Cooking oils and fats are a common essential item in every kitchen cupboard. They do a lot more than just lubricate the frying pan as well. They infuse flavours, and help to prevent you from burning your tasty dish.
At the end of the day, cooking oils are fat. You can’t sugar coat it either: a tablespoon of any cooking oil will contain roughly 120kcals. What does make a difference though, is the molecular make-up of these oils. Fats can be categorised as saturated fat, monounsaturated fat and polyunsaturated fat. The ratio of these three types will affect taste, boiling temperature and viscosity.
With so many oils being advertised as the ‘latest trend’ and ‘healthiest option’, it’s hard to work out which ones are good for us. So we’ve taken a look at the way we cook and tried to decipher the importance, the health benefits and the taste of various cooking oils.
What to look out for in a cooking oil…
PRESS: How the oil has been pressed will effect how it cooks. Cold pressed, and expeller pressed oils are treated at low temperatures. This ensures the flavour and nutrients are retained in the finished product.

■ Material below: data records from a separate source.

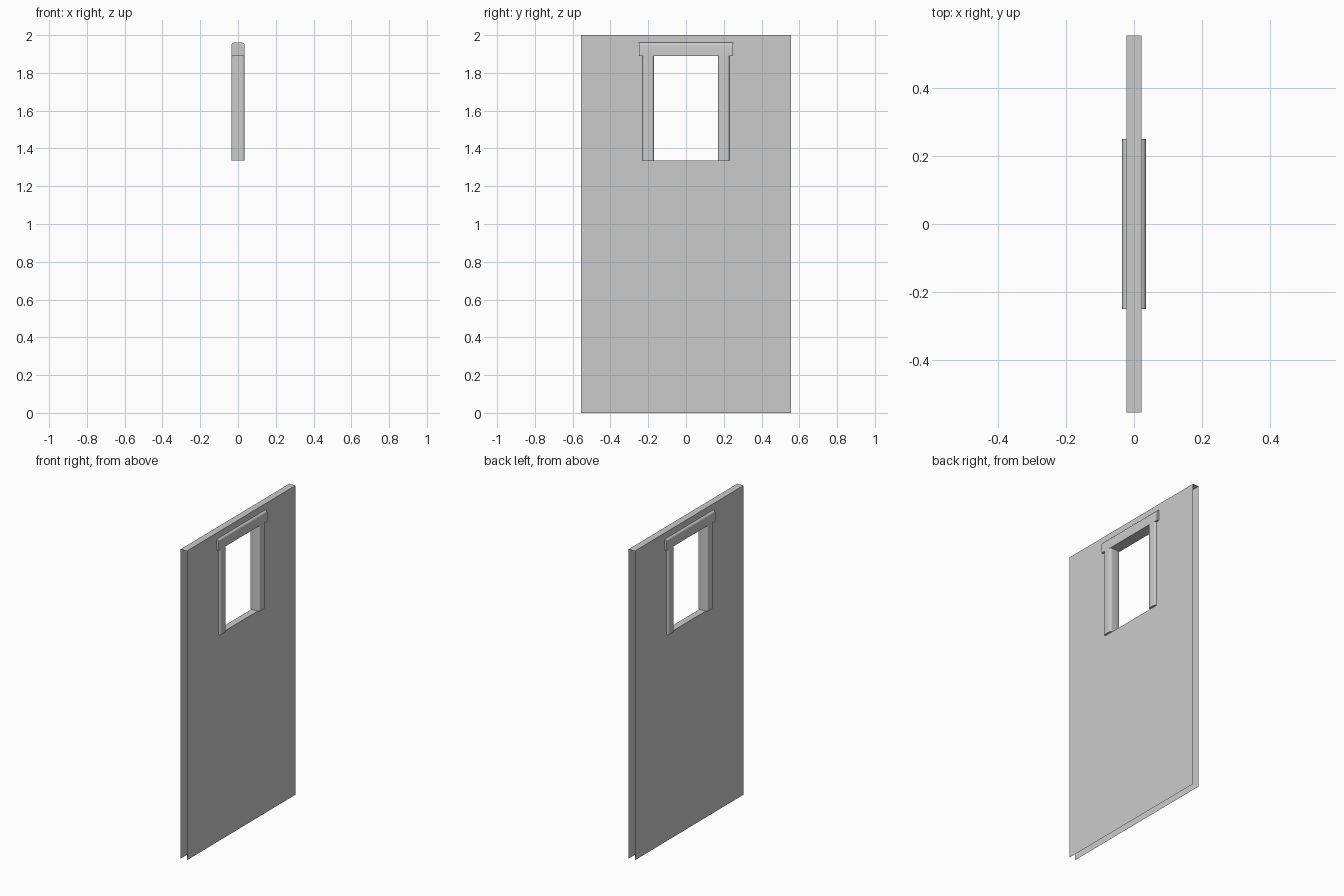
import bpy
import bmesh
from math import radians

cube = bpy.data.objects.get("Cube")
if cube:
    bpy.data.objects.remove(cube, do_unlink=True)

# Single plain grey for every part
grey = bpy.data.materials.new("plain_grey")
grey.use_nodes = True
colour = (0.6, 0.6, 0.6, 1)
grey.diffuse_color = colour
grey.node_tree.nodes["Principled BSDF"].inputs["Base Color"].default_value = colour

HALF_WIDTH, HEIGHT, SKIN = 0.555, 2.0, 0.022
SILL, HEAD, OPENING = 1.335, 1.89, 0.17
FRAME = 0.035


def make_object(name, bm):
    mesh = bpy.data.meshes.new(name)
    bm.to_mesh(mesh)
    bm.free()
    mesh.materials.append(grey)
    obj = bpy.data.objects.new(name, mesh)
    bpy.context.collection.objects.link(obj)
    return obj


def quad(bm, points):
    bm.faces.new([bm.verts.new(p) for p in points])


def rounded_bar(name, low, high, pick_edge, radius):
    """Box between two corners with the chosen edges rounded."""
    bm = bmesh.new()
    bmesh.ops.create_cube(bm, size=1)
    for v in bm.verts:
        v.co = [(a + b) / 2 + c * (b - a) for a, b, c in zip(low, high, v.co)]
    edges = [e for e in bm.edges if pick_edge(e.verts[0].co, e.verts[1].co)]
    bmesh.ops.bevel(bm, geom=edges, offset=radius, segments=5,
                    profile=0.5, affect='EDGES')
    obj = make_object(name, bm)
    bpy.ops.object.select_all(action='DESELECT')
    obj.select_set(True)
    bpy.context.view_layer.objects.active = obj
    bpy.ops.object.shade_smooth_by_angle(angle=radians(35))
    return obj


# Wall: two skins with a window hole, open at the ends and underneath
bm = bmesh.new()
ys = (-HALF_WIDTH, -OPENING, OPENING, HALF_WIDTH)
zs = (0, SILL, HEAD + 0.02, HEIGHT)
for side in (-1, 1):
    x = side * SKIN
    for i in range(3):
        for j in range(3):
            if (i, j) == (1, 1):
                continue
            ring = [(x, ys[i], zs[j]), (x, ys[i + 1], zs[j]),
                    (x, ys[i + 1], zs[j + 1]), (x, ys[i], zs[j + 1])]
            quad(bm, ring[::side])
# Top cap and window sill close the gap between the skins
for half, z in ((HALF_WIDTH, HEIGHT), (OPENING, SILL)):
    quad(bm, [(-SKIN, -half, z), (SKIN, -half, z),
              (SKIN, half, z), (-SKIN, half, z)])
bmesh.ops.remove_doubles(bm, verts=bm.verts, dist=0.0001)
make_object("wall_panel", bm)

# Side posts of the window frame, rounded along their height
for side, name in ((-1, "front_window_post"), (1, "back_window_post")):
    y0, y1 = sorted((side * OPENING, side * 0.23))
    rounded_bar(name, (-FRAME, y0, SILL), (FRAME, y1, HEAD),
                lambda a, b: abs(a.z - b.z) > 0.1, 0.012)

# Header over the window, rounded along its two upper edges
rounded_bar("window_header", (-FRAME, -0.25, HEAD), (FRAME, 0.25, 1.96),
            lambda a, b: abs(a.y - b.y) > 0.1 and a.z > 1.93, 0.015)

SMOKE POINT: Oils will begin to break down at certain temperatures. When this happens, all the good stuff is boiled off, and the flavour begins to go a little “off”. This is why some oils are great for salad dressing, and others are ideal for high-heat cooking.
BY-PRODUCTS: When an oil is heated, it can create a number of by-products. If the oil has a high level of polyunsaturated fat, the resulting compounds can be harmful to the body in forms of: Increased blood pressure, cholesterol, and heart disease risk.
For this reason, monounsaturated fats are more ideal for cooking and consuming. They are less sensitive to heat so they don’t product the same level of compounds as other cooking oils. Examples of these are: olive , avocado, canola, sunflower, sesame and soybean oils.
OMEGAS: Omega-3 is considered to be the healthier one of the fatty acids. Commonly found in fish, nuts, seeds and avocado. This super omega is great for boosting your immune system, and they are most commonly found in these cooking oils: walnut, canola, and flaxseed.